● DATA PROVIDED:
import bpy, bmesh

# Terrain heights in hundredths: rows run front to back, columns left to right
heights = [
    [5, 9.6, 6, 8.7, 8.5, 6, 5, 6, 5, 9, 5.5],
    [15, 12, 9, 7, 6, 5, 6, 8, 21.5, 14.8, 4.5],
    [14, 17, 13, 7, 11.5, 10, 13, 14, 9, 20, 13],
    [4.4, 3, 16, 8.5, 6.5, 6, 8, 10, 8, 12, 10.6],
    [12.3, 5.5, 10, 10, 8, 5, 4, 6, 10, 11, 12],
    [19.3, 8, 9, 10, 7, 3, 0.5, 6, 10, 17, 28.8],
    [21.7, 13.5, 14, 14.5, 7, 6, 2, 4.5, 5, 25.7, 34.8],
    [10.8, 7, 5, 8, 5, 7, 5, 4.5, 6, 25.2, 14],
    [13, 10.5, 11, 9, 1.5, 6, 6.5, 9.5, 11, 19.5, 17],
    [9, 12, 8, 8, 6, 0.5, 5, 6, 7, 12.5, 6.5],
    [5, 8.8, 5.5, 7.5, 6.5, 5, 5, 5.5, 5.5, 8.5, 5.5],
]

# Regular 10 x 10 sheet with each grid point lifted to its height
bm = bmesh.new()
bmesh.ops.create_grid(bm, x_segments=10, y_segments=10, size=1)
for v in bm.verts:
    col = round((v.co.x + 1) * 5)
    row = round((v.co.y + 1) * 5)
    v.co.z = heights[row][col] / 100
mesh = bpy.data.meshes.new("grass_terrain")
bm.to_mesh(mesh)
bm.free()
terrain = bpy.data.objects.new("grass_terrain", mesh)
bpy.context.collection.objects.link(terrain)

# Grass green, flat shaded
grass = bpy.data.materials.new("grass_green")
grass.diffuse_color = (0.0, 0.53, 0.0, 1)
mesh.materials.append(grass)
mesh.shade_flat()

● TASK GOAL: Within the data, how many lines hold the string "objects"? Answer with the number and nothing more.

● EXERCISE RESPONSE: 2